Well, now those two verses, and I gave you Leviticus and I said we were going to come back to this, one of those little verses about justice, do you remember one of the verses about justice, it says what about weights and measures? Don’t tamper with weights and measures. Now what was weighed and measured? Money. What form of money did they have, it wasn’t printed notes. It was the shekel; it was the silver; it was the gold. So you don’t mess with the weights because if you mess with the weights you change the value of that little coin, because it was weighed. And Leviticus defends against that. And Isaiah 1 is castigating the nation for inflating their currency. He says you’ve mixed your silver with dross. In other words, you’ve taken the coin that yesterday was all silver and worth, say a buck; you’ve clipped it, you took the silver out, you added some tin or some other metal to that coin, so today it only buys fifty cents but it says a dollar on there.

So now you’re in violation of two command­ments, number nine because you’ve committed perjury, you’re now saying something is worth a dollar and it isn’t because it’s inflated money, and you’ve violated commandment number eight because now you’ve stolen from everybody that uses the currency. Right? If you’re going to inflate the currency, and every one of us has a thousand dollars in currency today, and it’s going to be inflated so two months from now or next year none of us can buy what we could have bought today, but yet it’s still a dollar, it’s still labeled as one dollar, but now all the prices are higher. So we’ve been ripped off. Inflation is a form of theft.

So all these factors between Israel and the pagan nations show why they were able to loan money—because their economy had integrity, no inflation, and it looked to the future. Therefore: Israel (the next chart) = future-oriented; pagan nation = present-oriented. In Israel capital loaned at a high interest rate to the foreigner, because the foreigner wants to get the goods and services now; I want to enjoy it now. Like a lot of these young people, you know, the parents didn’t have two cars until they were 50 and now kids 18 think they need two cars because they see the parents had it. Well, wait a minute. The parents took 50 years to get there, what gives you the idea you’re supposed to get it at 20? No. So here’s the pagan nation. I want it now, and because I want it now so bad I will borrow money so I can get it and use it now. So Israel says okay, we’ll sell you the goods and we’ll also put it on credit, and you pay us a nice healthy interest rate. So Israel lends to the other nations, and they sell the goods at a profit. So now they’re making profit on their goods and services and they’re also making profit on the credit system.

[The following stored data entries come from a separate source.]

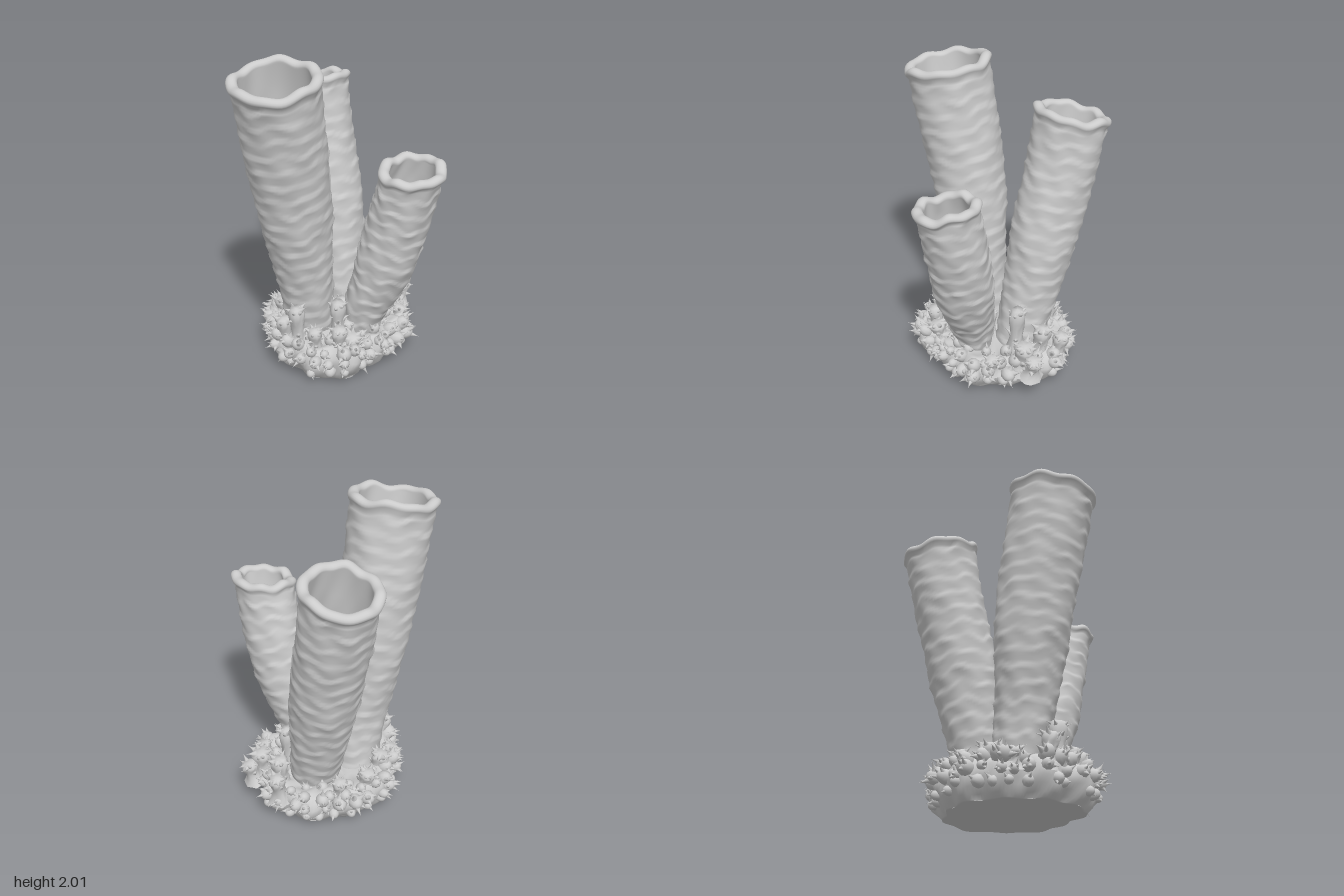
import * as THREE from 'three';
import { mergeGeometries } from 'three/addons/utils/BufferGeometryUtils.js';

const V = (x, y, z) => new THREE.Vector3(x, y, z);
const UP = V(0, 1, 0);
const material = new THREE.MeshStandardMaterial({ color: 0xcccccc });

// Small seeded random generator
let seed = 7;
const rand = (a = 0, b = 1) => {
  seed = (seed * 16807) % 2147483647;
  return a + (b - a) * (seed / 2147483647);
};

// Smooth waviness, periodic in the angle
const wave = (a, h, k) =>
  (Math.sin(3 * a + 5 * h + k) + Math.sin(5 * a - 9 * h + 2 * k) + Math.sin(8 * a + 14 * h + 3 * k)) / 3;

// Closed-around surface: point(i, angle) for each ring i
function ringSurface(rings, sides, point) {
  const pos = [], index = [];
  for (let i = 0; i < rings; i++)
    for (let j = 0; j < sides; j++) pos.push(...point(i, (j / sides) * Math.PI * 2).toArray());
  for (let i = 0; i < rings - 1; i++)
    for (let j = 0; j < sides; j++) {
      const k = (j + 1) % sides;
      const a = i * sides + j, b = i * sides + k, c = b + sides, d = a + sides;
      index.push(a, b, c, a, c, d);
    }
  const g = new THREE.BufferGeometry();
  g.setAttribute('position', new THREE.Float32BufferAttribute(pos, 3));
  g.setIndex(index);
  g.computeVertexNormals();
  return g;
}

// Linear interpolation through evenly spaced values
const sample = (list, t) => {
  const f = Math.min(Math.max(t, 0), 1) * (list.length - 1);
  const i = Math.min(Math.floor(f), list.length - 2);
  return THREE.MathUtils.lerp(list[i], list[i + 1], f - i);
};

// Hollow sponge tube: ribbed outside, rolled lip, smooth inside closed by a floor
function spongeTube({ path, radii, rim, k }) {
  const curve = new THREE.CatmullRomCurve3(path.map(p => V(...p)));
  const length = curve.getLength();
  const rimNormal = V(...rim).normalize();
  const rows = []; // [position along, radius offset, lift]
  const n = 96;
  for (let i = 0; i <= n; i++) rows.push([i / n * 0.975, 0, 0]);
  for (let i = 0; i <= 10; i++) {
    const a = -0.5 + (i / 10) * (Math.PI + 0.9);
    rows.push([1, -0.013 + 0.034 * Math.cos(a), 0.028 * Math.sin(a) - 0.005]);
  }
  for (let i = 1; i <= 16; i++) rows.push([0.975 - i * 0.043, -0.04, 0]);
  const outer = n + 1, last = rows.length;
  return ringSurface(last + 1, 72, (i, a) => {
    const [s, off, lift] = rows[Math.min(i, last - 1)];
    const c = curve.getPointAt(s);
    const t = curve.getTangentAt(s).lerp(rimNormal, THREE.MathUtils.smoothstep(s, 0.7, 1)).normalize();
    const u = V(1, 0, 0).addScaledVector(t, -t.x).normalize();
    const v = t.clone().cross(u);
    let r = sample(radii, s) + off + 0.006 * wave(a, s * 2, k);
    if (i < outer) {
      const phase = s * length / 0.1 + 0.3 * wave(a, s, k + 2);
      const saw = phase - Math.floor(phase);
      r += (0.014 * Math.pow(saw, 1.5) * (saw > 0.85 ? (1 - saw) / 0.15 : 1)) * (0.7 + 0.6 * wave(a, s * 5, k));
    }
    if (i === last) r = 0;
    const rise = lift + 0.02 * wave(a, 0, k + 1) * THREE.MathUtils.smoothstep(s, 0.88, 1);
    return c.addScaledVector(u, r * Math.cos(a)).addScaledVector(v, r * Math.sin(a)).addScaledVector(t, rise);
  });
}

// Concave pointed thorn
function thorn(at, dir, len, width) {
  const pts = [];
  for (let i = 0; i <= 5; i++) pts.push(new THREE.Vector2(width * Math.pow(1 - i / 5, 1.6), (len * i) / 5));
  const g = new THREE.LatheGeometry(pts, 7);
  g.applyQuaternion(new THREE.Quaternion().setFromUnitVectors(UP, dir.clone().normalize()));
  return g.translate(at.x, at.y, at.z);
}

const jitter = (d, amount) =>
  d.clone().add(V(rand(-amount, amount), rand(-amount, amount), rand(-amount, amount))).normalize();

// Rounded lump carrying a few thorns
function knob(at, dir, size, thorns) {
  const d = dir.clone().normalize();
  const lump = new THREE.SphereGeometry(size, 10, 8).scale(1, 1.3, 1);
  lump.applyQuaternion(new THREE.Quaternion().setFromUnitVectors(UP, d)).translate(at.x, at.y, at.z);
  const parts = [lump];
  for (let i = 0; i < thorns; i++) {
    const td = jitter(d, 0.8);
    parts.push(thorn(at.clone().addScaledVector(td, size * 0.7), td, size * rand(1.0, 1.7), size * 0.55));
  }
  return mergeGeometries(parts);
}

// Upright branch with a flared, thorny crown
function finger(foot, tip, r) {
  const axis = tip.clone().sub(foot), d = axis.clone().normalize();
  const u = V(1, 0, 0).addScaledVector(d, -d.x).normalize(), v = d.clone().cross(u);
  const prof = [1.7, 1.35, 1.1, 0.95, 0.9, 0.95, 1.1, 1.15, 0.8, 0];
  const k = rand(0, 6);
  const parts = [ringSurface(prof.length, 14, (i, a) => {
    const h = Math.min(i / 8, 1), rr = r * prof[i] * (1 + 0.2 * wave(a, h, k));
    return foot.clone().addScaledVector(axis, h).addScaledVector(u, rr * Math.cos(a)).addScaledVector(v, rr * Math.sin(a));
  })];
  parts.forEach(g => g.setAttribute('uv', new THREE.Float32BufferAttribute(g.attributes.position.count * 2, 2)));
  for (let i = 0; i < 11; i++) {
    const a = i * 2.4, side = u.clone().multiplyScalar(Math.cos(a)).addScaledVector(v, Math.sin(a));
    const h = i < 7 ? rand(0.86, 0.96) : rand(0.4, 0.75);
    parts.push(thorn(foot.clone().addScaledVector(axis, h).addScaledVector(side, r * 0.7),
      side.addScaledVector(d, rand(0.2, 0.9)), r * rand(0.8, 1.3), r * 0.45));
  }
  return mergeGeometries(parts);
}

// Base outline radius by angle (from +x towards the back)
const CX = -0.09, CZ = -0.03;
const outline = [0.43, 0.43, 0.42, 0.49, 0.5, 0.48, 0.44, 0.46, 0.44, 0.43, 0.44, 0.47, 0.48, 0.5, 0.42, 0.4, 0.43];
const baseRadius = a => sample(outline, (((a / (Math.PI * 2)) % 1) + 1) % 1) + 0.018 * Math.sin(11 * a);
const onBase = (a, f, y) => V(CX + baseRadius(a) * f * Math.cos(a), y, CZ - baseRadius(a) * f * Math.sin(a));

function baseBody() {
  const prof = [[0, 0], [0.5, 0], [0.85, 0], [0.86, 0.005], [0.91, 0.03], [0.97, 0.07], [1, 0.11], [1.01, 0.15],
    [0.99, 0.19], [0.95, 0.22], [0.89, 0.235], [0.82, 0.23], [0.72, 0.215], [0.55, 0.2], [0.3, 0.2], [0, 0.2]];
  return ringSurface(prof.length, 150, (i, a) => {
    const [f, y] = prof[i];
    const bump = y > 0 ? 0.035 * wave(a * 3, y * 4, 1) : 0;
    return onBase(a, f * (1 + bump), y > 0.01 ? y + 0.02 * wave(a * 2, f, 4) * Math.min(1, y * 6) : y);
  });
}

export function createModel() {
  const model = new THREE.Group();
  const add = (name, geometry) => {
    const mesh = new THREE.Mesh(geometry, material);
    mesh.name = name;
    model.add(mesh);
  };

  // Three leaning tubes
  add('tallFrontTube', spongeTube({
    path: [[-0.23, 0.1, 0.06], [-0.235, 0.5, 0.13], [-0.265, 1, 0.2], [-0.285, 1.5, 0.29], [-0.295, 1.93, 0.375]],
    radii: [0.15, 0.172, 0.222, 0.243, 0.252], rim: [0, 1, 0.18], k: 1 }));
  add('backTube', spongeTube({
    path: [[-0.08, 0.1, -0.2], [-0.15, 0.45, -0.25], [-0.25, 1, -0.32], [-0.335, 1.4, -0.375], [-0.39, 1.7, -0.405]],
    radii: [0.14, 0.175, 0.21, 0.215, 0.22], rim: [-0.22, 1, -0.12], k: 2.7 }));
  add('shortSideTube', spongeTube({
    path: [[0.07, 0.1, 0.02], [0.14, 0.4, 0.02], [0.22, 0.6, 0.015], [0.33, 1, 0.015], [0.415, 1.355, 0.04]],
    radii: [0.1, 0.145, 0.185, 0.188, 0.182], rim: [0, 1, 0.15], k: 4.4 }));

  // Lumpy base
  add('base', baseBody());

  // Thorny knobs around the side and rim of the base
  const knobs = [];
  for (const [count, y, f, lift, size] of [[26, 0.09, 0.96, -0.1, 0.035], [30, 0.16, 1.0, 0.15, 0.04], [30, 0.22, 0.95, 0.8, 0.04], [18, 0.23, 0.75, 1.6, 0.035]])
    for (let i = 0; i < count; i++) {
      const a = ((i + rand(-0.3, 0.3)) / count) * Math.PI * 2 + y * 9;
      knobs.push(knob(onBase(a, f, y + rand(-0.02, 0.02)), V(Math.cos(a), lift, -Math.sin(a)),
        size * rand(0.75, 1.2), y < 0.1 ? 1 : 4));
    }
  add('baseKnobs', mergeGeometries(knobs));

  // Upright thorny branches: tip x, y, z and thickness
  const fingers = [
    [-0.22, 0.46, 0.35, 0.045], [-0.31, 0.37, 0.35, 0.045], [-0.09, 0.34, 0.37, 0.04], [0.01, 0.48, 0.22, 0.045],
    [0.06, 0.36, 0.33, 0.045], [0.07, 0.52, -0.27, 0.045], [0.03, 0.4, -0.43, 0.05], [-0.02, 0.35, -0.54, 0.045],
    [0.2, 0.36, -0.38, 0.055], [0.24, 0.3, -0.46, 0.045], [0.3, 0.27, -0.2, 0.04], [-0.05, 0.36, -0.02, 0.04],
    [-0.46, 0.31, -0.16, 0.045], [-0.45, 0.32, 0.04, 0.05], [-0.45, 0.27, 0.2, 0.045], [0.13, 0.29, 0.28, 0.05],
    [0.05, 0.3, 0.14, 0.04], [-0.36, 0.32, -0.34, 0.04]];
  add('thornyBranches', mergeGeometries(fingers.map(([x, y, z, r]) =>
    finger(V(CX + (x - CX) * 0.92, 0.15, CZ + (z - CZ) * 0.92), V(x, y, z), r))));
  return model;
}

Now this was the picture that Israel was to have. Now coming down to the end here. If this had happened, if Israel had been faithful, and if they had the balance of trade that was this good, what do you suppose the foreign businessman would do in their interaction with the Jewish businessman? The foreigner comes out of his country, he sees the high interest rates, he sees the less efficient production—I mean, he’s a good business man, he says you know, wait a minute, your business is succeeding, and mine isn’t like that—what is a good businessman going to do when he sees that? He’s going to ask and find out why because he’s competing. How can his business work better? Well now, what is he going to find when he goes to the Jew and asks him how come his business and the economy is so efficient? What do you suppose he’s going to find out? All about Yahweh! So this is part of the witness of Israel to the world, and this is what we could call cultural conquest. That’s why Deuteronomy 4:5-8 said the nations will hear this law and they’ll say wow, there’s not a law on earth like this law. So it was a method of fulfilling the Abrahamic Covenant of blessing all the nations; it was a built-in evangelistic system that had it worked it could have evangelized the entire planet.

So we conclude with Proverbs 22:7, all this shows you is “The rich rules over the poor, and the borrower is servant to the lender,” … servant, slave; in the sabbatical regulation God doesn’t want His people to live like slaves.